A friend of ours who owns multiple places and is part of our team, he has a system in place where they put money aside every month for the year and they go on a trip. It’s an educational trip that they take the whole team on. They have a different bar come to do a pop-up so their employees can get away. Everyone looks forward to that every year to a new location. That’s just one of those things that makes you want to be somewhere.
What would your ideal setup look like?
For me, the ideal bar would be completely organized and super, super sanitary. I’m one of those neat freaks that has everything really clean and organized. It would be ergonomically correct, and it would have all the bells and whistles for sure.
Why did you decide to partner with Krowne?
I think that their approach to designing and building a bar is absolutely first class.
Their BarFlex 3D concept, to be able to know exactly what you’re walking into without spending a dime, to make sure it’s done the right way, I think that really shows that they care about the end result more than anything.
Before they build anything, you can feel it, walk it, and make sure everything’s in the right place for the type of establishment that you’re building. Whether that’s super high volume, cocktail-driven, just a beer/wine bar, or whatever the case may be. Nobody else is doing that. I’m excited to help build on what they’ve created there.
I also got to tour the Krowne facility, talk to the team members, understand how they do things and the quality control that’s in place. It was quite impressive to say the least.
What do you look for in terms of the bartender efficiency specialists at your company, Twelve24?
We work with bartenders all over the country. We look at their working relationships, how they treat other people, and their thought processes.

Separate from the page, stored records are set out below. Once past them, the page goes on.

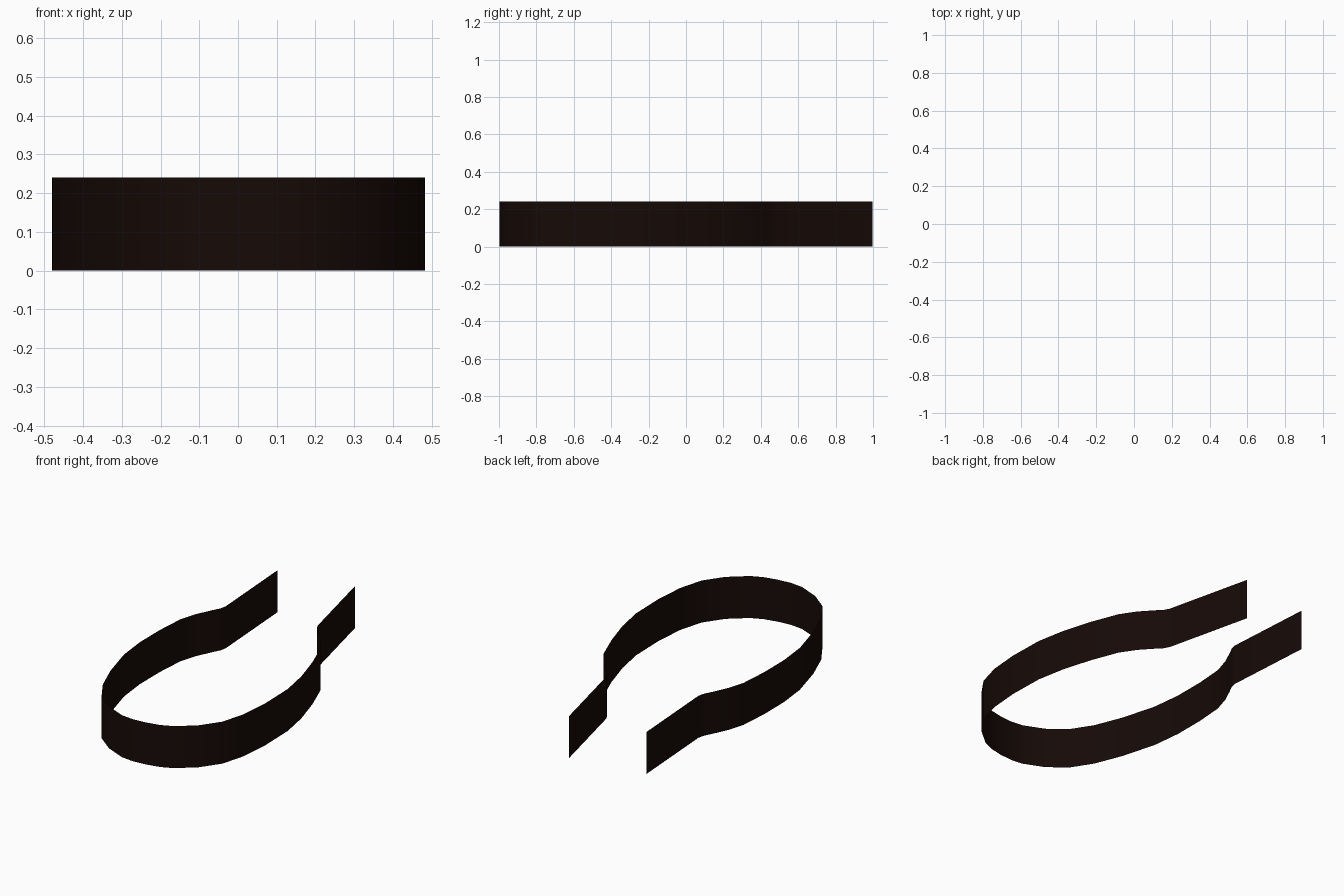
import bpy, bmesh, math
from mathutils import Matrix

if "Cube" in bpy.data.objects:
    bpy.data.objects.remove(bpy.data.objects["Cube"])

HEIGHT = 0.24
TILT = math.radians(8.5)    # the band is turned slightly about z
OFFSET = -0.036             # sideways shift before turning

# Half outline (half width, position along axis): arm end, neck, bowl, front
HALF = [(0.223, 0.981), (0.266, 0.464), (0.278, 0.43), (0.31, 0.385), (0.36, 0.31),
        (0.405, 0.215), (0.442, 0.05), (0.468, -0.13), (0.474, -0.30),
        (0.448, -0.51), (0.408, -0.68), (0.35, -0.81), (0.26, -0.905),
        (0.15, -0.972), (0.08, -0.991)]
PATH = [(-w, v) for w, v in HALF] + [(0, -0.996)] + [(w, v) for w, v in reversed(HALF)]

# Thin upright open band, extruded from the mirrored outline
bm = bmesh.new()
verts = [bm.verts.new((w + OFFSET, v, 0)) for w, v in PATH]
edges = [bm.edges.new(pair) for pair in zip(verts, verts[1:])]
geom = bmesh.ops.extrude_edge_only(bm, edges=edges)["geom"]
top = [g for g in geom if isinstance(g, bmesh.types.BMVert)]
bmesh.ops.translate(bm, verts=top, vec=(0, 0, HEIGHT))
bmesh.ops.transform(bm, matrix=Matrix.Rotation(TILT, 4, 'Z'), verts=bm.verts)
bmesh.ops.recalc_face_normals(bm, faces=bm.faces)

# Make the outside of the loop the front side
bm.normal_update()
front = min(bm.faces, key=lambda f: f.calc_center_median().y)
if front.normal.y > 0:
    bmesh.ops.reverse_faces(bm, faces=bm.faces[:])

mesh = bpy.data.meshes.new("open_band")
bm.to_mesh(mesh)
bm.free()
band = bpy.data.objects.new("open_band", mesh)
bpy.context.collection.objects.link(band)

# Near-black brown finish
mat = bpy.data.materials.new("dark_brown")
mat.diffuse_color = (0.008, 0.003, 0.002, 1)
mat.use_nodes = True
mat.node_tree.nodes["Principled BSDF"].inputs["Base Color"].default_value = mat.diffuse_color
mesh.materials.append(mat)

bpy.context.view_layer.objects.active = band
band.select_set(True)
bpy.ops.object.shade_smooth_by_angle(angle=0.5)
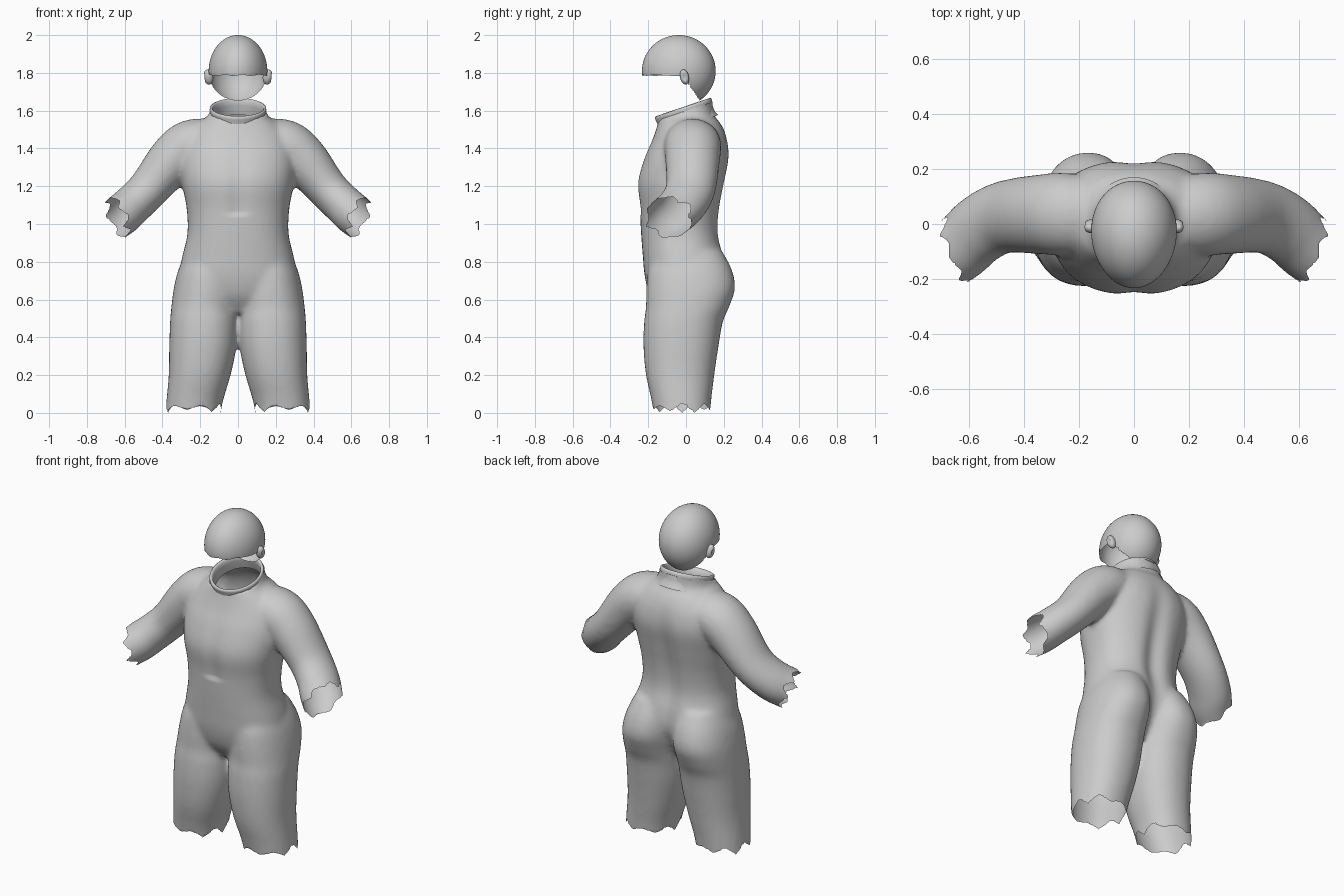
import bpy, bmesh, math
from mathutils import Vector

if "Cube" in bpy.data.objects:
    bpy.data.objects.remove(bpy.data.objects["Cube"], do_unlink=True)

GREY = (0.6, 0.6, 0.6, 1)
mat = bpy.data.materials.new("plain grey")
mat.use_nodes = True
mat.diffuse_color = GREY
mat.node_tree.nodes["Principled BSDF"].inputs["Base Color"].default_value = GREY


def finish(bm, name):
    mesh = bpy.data.meshes.new(name)
    bm.to_mesh(mesh)
    bm.free()
    obj = bpy.data.objects.new(name, mesh)
    bpy.context.collection.objects.link(obj)
    mesh.materials.clear()
    mesh.materials.append(mat)
    for p in mesh.polygons:
        p.material_index = 0
        p.use_smooth = True
    return obj


def spline(rows, steps=6):
    """Catmull-Rom interpolation of rows of numbers."""
    rows = [Vector(r) for r in rows]
    pts = [rows[0]] + rows + [rows[-1]]
    out = []
    for a, b, c, d in zip(pts, pts[1:], pts[2:], pts[3:]):
        for i in range(steps):
            t = i / steps
            out.append(b + (c - a) * (t / 2) + (2 * a - 5 * b + 4 * c - d) * (t * t / 2)
                       + (3 * b - a - 3 * c + d) * (t ** 3 / 2))
    return out + [rows[-1]]


def loft(bm, rings, power=2.0, sides=40):
    """Closed tube through rings of (centre, half axis u, half axis v)."""
    loops = []
    for c, u, v in rings:
        loop = []
        for i in range(sides):
            a = math.tau * i / sides
            p, q = math.cos(a), math.sin(a)
            p = math.copysign(abs(p) ** (2 / power), p)
            q = math.copysign(abs(q) ** (2 / power), q)
            loop.append(bm.verts.new(c + u * p + v * q))
        loops.append(loop)
    faces = [bm.faces.new(loops[0][::-1]), bm.faces.new(loops[-1])]
    for low, high in zip(loops, loops[1:]):
        for i in range(sides):
            j = (i + 1) % sides
            faces.append(bm.faces.new((low[i], low[j], high[j], high[i])))
    bmesh.ops.recalc_face_normals(bm, faces=faces)


def flat_rings(rows, side=1):
    """Level rings from rows of (z, centre x, half width, front y, back y)."""
    return [(Vector((side * x, (f + b) / 2, z)), Vector((w, 0, 0)), Vector((0, (b - f) / 2, 0)))
            for z, x, w, f, b in spline(rows)]


def trim(bm, field, band):
    """Remove where field > 0, pulling the rim onto the exact cut line."""
    bmesh.ops.delete(bm, geom=[v for v in bm.verts if field(v.co) > band], context='VERTS')
    e = 0.001
    for v in bm.verts:
        f = field(v.co)
        if f > 0:
            g = Vector([(field(v.co + d) - f) / e for d in
                        (Vector((e, 0, 0)), Vector((0, e, 0)), Vector((0, 0, e)))])
            if g.length > 0.3:
                v.co -= g * min(f / g.length_squared, band * 1.5)


def torn(angle, teeth):
    """Irregular zigzag between -1 and 1."""
    t = angle / math.tau
    saw = abs((t * teeth) % 1 * 2 - 1) * 2 - 1
    return saw * (0.65 + 0.35 * math.sin(angle * 2 + 1))


# Suit volumes: torso, legs, arms
bm = bmesh.new()
loft(bm, flat_rings([
    (.53, 0, .16, -.13, .10), (.62, 0, .28, -.19, .16), (.72, 0, .312, -.218, .205),
    (.82, 0, .297, -.228, .205), (.95, 0, .268, -.238, .178), (1.08, 0, .272, -.245, .185),
    (1.22, 0, .297, -.258, .21), (1.35, 0, .31, -.222, .232), (1.45, 0, .285, -.178, .22),
    (1.53, 0, .22, -.15, .185), (1.59, 0, .15, -.142, .145), (1.75, 0, .137, -.145, .135)]), 2.3)
for s in (1, -1):
    loft(bm, flat_rings([
        (-.09, .24, .147, -.165, .125), (.03, .235, .147, -.175, .13), (.2, .203, .164, -.212, .15),
        (.35, .186, .178, -.225, .172), (.48, .18, .18, -.222, .195), (.56, .178, .175, -.212, .228),
        (.66, .168, .172, -.21, .26), (.76, .155, .16, -.2, .242), (.86, .14, .13, -.16, .19)], s), 2.2)
    # path x, y, z, radius front to back, radius across
    path = spline([(.1, .03, 1.44, .13, .11), (.24, .035, 1.42, .15, .135),
                   (.34, .035, 1.345, .145, .132), (.47, .025, 1.19, .132, .11),
                   (.56, -.02, 1.10, .128, .108), (.63, -.085, 1.04, .122, .112),
                   (.75, -.17, .97, .12, .11)])
    rings = []
    for i, r in enumerate(path):
        a, b = path[max(i - 1, 0)], path[min(i + 1, len(path) - 1)]
        t = Vector((b - a)[:3]).normalized()
        u = Vector((0, 1, 0))
        u = (u - t * u.dot(t)).normalized()
        v = t.cross(u)
        c = Vector(r[:3])
        for w in (t, u, v, c):
            w.x *= s
        rings.append((c, u * r[3], v * r[4]))
    loft(bm, rings)

# Fuse the volumes into one smooth skin
raw = finish(bm, "suit_volumes")
m = raw.modifiers.new("fuse", 'REMESH')
m.mode, m.voxel_size = 'VOXEL', .014
m = raw.modifiers.new("soften", 'SMOOTH')
m.factor, m.iterations = .5, 10
graph = bpy.context.evaluated_depsgraph_get()
skin = bpy.data.meshes.new_from_object(raw.evaluated_get(graph))
bpy.data.objects.remove(raw, do_unlink=True)
bm = bmesh.new()
bm.from_mesh(skin)
bpy.data.meshes.remove(skin)

# Spine groove, seat crease and breastbone dip
for v in bm.verts:
    x, y, z = v.co
    if .5 < z < 1.5:
        fade = math.sin(math.pi * (z - .5))
        if y > .08:
            v.co.y -= .03 * fade * math.exp(-(x / .06) ** 2)
        elif y < -.1 and z > 1.05:
            v.co.y += .012 * math.exp(-(x / .05) ** 2) * fade

# Torn leg, sleeve and neck openings
CUFF = Vector((.635, -.1, 1.04))
OUT = Vector((.9, -.33, -.33)).normalized()


def leg_cut(p):
    if p.z > .3:
        return -1
    return .034 + .026 * torn(math.atan2(p.y + .02, abs(p.x) - .235), 7) - p.z


def sleeve_cut(p):
    q = Vector((abs(p.x), p.y, p.z)) - CUFF
    if q.length > .3 or abs(p.x) < .4:
        return -1
    return q.dot(OUT) - .03 * torn(math.atan2(q.z, q.y), 7)


def neck_cut(p):
    return p.z - (1.6 + .34 * p.y)


for cut in (leg_cut, sleeve_cut, neck_cut):
    trim(bm, cut, .014)
low = min(v.co.z for v in bm.verts)
for v in bm.verts:
    if v.co.z < .1:
        v.co.z -= low * (1 - v.co.z / .1)
finish(bm, "suit")

# Rolled collar, tilted toward the front: rows of (radius, height)
bm = bmesh.new()
PROFILE = [(.158, -.06), (.147, -.035), (.145, -.01), (.15, .02), (.149, .032),
           (.141, .036), (.133, .028), (.13, 0), (.132, -.05)]
N = 64
loops = []
for r, h in PROFILE:
    loops.append([])
    for i in range(N):
        a = math.tau * i / N
        y = r * math.sin(a) - .006
        loops[-1].append(bm.verts.new((r * math.cos(a), y - h * .3, 1.585 + h + .34 * y)))
for a, b in zip(loops, loops[1:]):
    for i in range(N):
        j = (i + 1) % N
        bm.faces.new((a[i], a[j], b[j], b[i]))
bmesh.ops.recalc_face_normals(bm, faces=bm.faces)
finish(bm, "collar")

# Head shell: open face, back running down to the nape
bm = bmesh.new()
bmesh.ops.create_uvsphere(bm, u_segments=72, v_segments=48, radius=1)
for v in bm.verts:
    x, y, z = v.co
    v.co = (x * .155 * (1 + .06 * y), y * .195 - .038, z * .19 + 1.81)


def face_cut(p):
    brow = 1.787 + .004 * math.sin(p.x * 70) - p.z
    nape = -.02 + (1.785 - p.z) * .7 - p.y
    return min(brow, nape)


trim(bm, face_cut, .012)
finish(bm, "head_shell")

# Ears
for s, name in ((1, "left_ear"), (-1, "right_ear")):
    bm = bmesh.new()
    bmesh.ops.create_uvsphere(bm, u_segments=20, v_segments=14, radius=1)
    for v in bm.verts:
        x, y, z = v.co
        dip = .012 * max(0, 1 - (y * y + z * z) * 3) if x > 0 else 0
        v.co = (s * (.157 + x * .026 - dip + z * .004), -.008 + y * .024 - z * .006,
                1.778 + z * .04)
    if s < 0:
        bmesh.ops.reverse_faces(bm, faces=bm.faces)
    finish(bm, name)
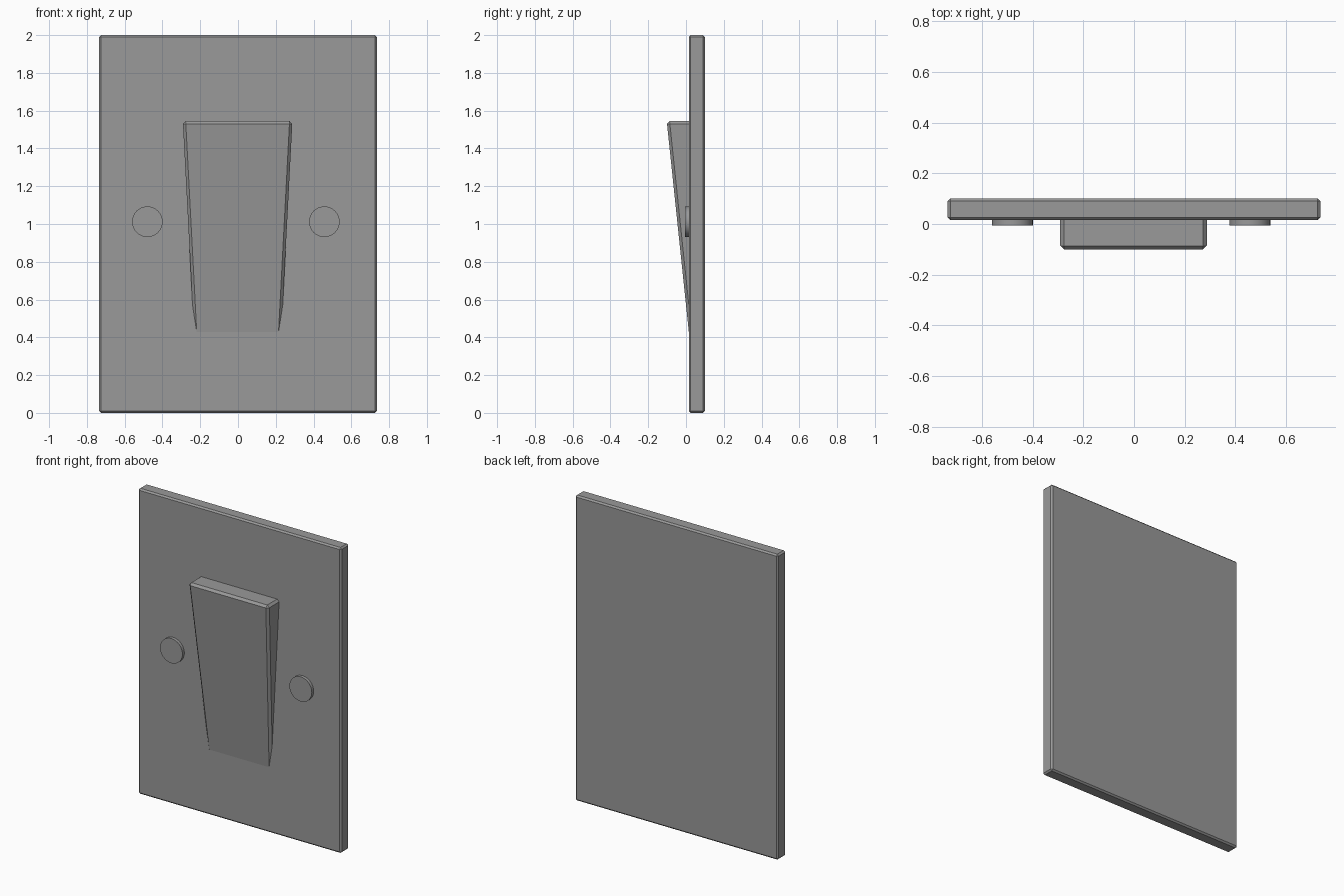
import bpy
import bmesh
import math

cube = bpy.data.objects.get("Cube")
if cube:
    bpy.data.objects.remove(cube, do_unlink=True)

GREY = (0.32, 0.32, 0.32, 1)
mat = bpy.data.materials.new("mid grey")
mat.use_nodes = True
mat.diffuse_color = GREY
mat.node_tree.nodes["Principled BSDF"].inputs["Base Color"].default_value = GREY


def add_object(name, bm, bevel=0):
    """Turn a bmesh into an object, with an optional flat edge chamfer."""
    bmesh.ops.recalc_face_normals(bm, faces=bm.faces)
    mesh = bpy.data.meshes.new(name)
    bm.to_mesh(mesh)
    bm.free()
    mesh.materials.append(mat)
    obj = bpy.data.objects.new(name, mesh)
    bpy.context.collection.objects.link(obj)
    if bevel:
        mod = obj.modifiers.new("chamfer", "BEVEL")
        mod.width = bevel
        mod.segments = 1
        mod.limit_method = "NONE"
    return obj


def unit_cube():
    bm = bmesh.new()
    bmesh.ops.create_cube(bm, size=1)
    return bm


# Wall plate
bm = unit_cube()
for v in bm.verts:
    v.co.x *= 1.47
    v.co.y = 0.1 if v.co.y > 0 else 0.015
    v.co.z = 2 * (v.co.z + 0.5)
add_object("wall_plate", bm, 0.01)

# Rocker: tapered wedge whose lower end sinks into the plate
TOP, LOW, BACK = 1.545, 0.38, 0.06
bm = unit_cube()
for v in bm.verts:
    top = v.co.z > 0
    half_width = 0.29 if top else 0.229
    v.co.x = math.copysign(half_width, v.co.x) - 0.002
    v.co.z = TOP if top else LOW
    if v.co.y > 0:
        v.co.y = BACK
    else:
        v.co.y = -0.102 if top else 0.02
add_object("rocker_switch", bm, 0.015)

# Screw caps
for side, x in (("right", -0.48), ("left", 0.457)):
    bm = bmesh.new()
    bmesh.ops.create_cone(bm, cap_ends=True, segments=32,
                          radius1=0.081, radius2=0.081, depth=0.04)
    for v in bm.verts:
        v.co = (v.co.x + x, v.co.z + 0.015, v.co.y + 1.012)
    cap = add_object(side + "_screw_cap", bm)
    bpy.context.view_layer.objects.active = cap
    cap.select_set(True)
    bpy.ops.object.shade_smooth_by_angle(angle=math.radians(30))
    cap.select_set(False)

We want people that bring a different perspective, people that don’t cut corners, and people that want to help push our industry forward. We’re all about positive changes for our industry; making better equipment, better gear, and better bar designs for the people behind those bars.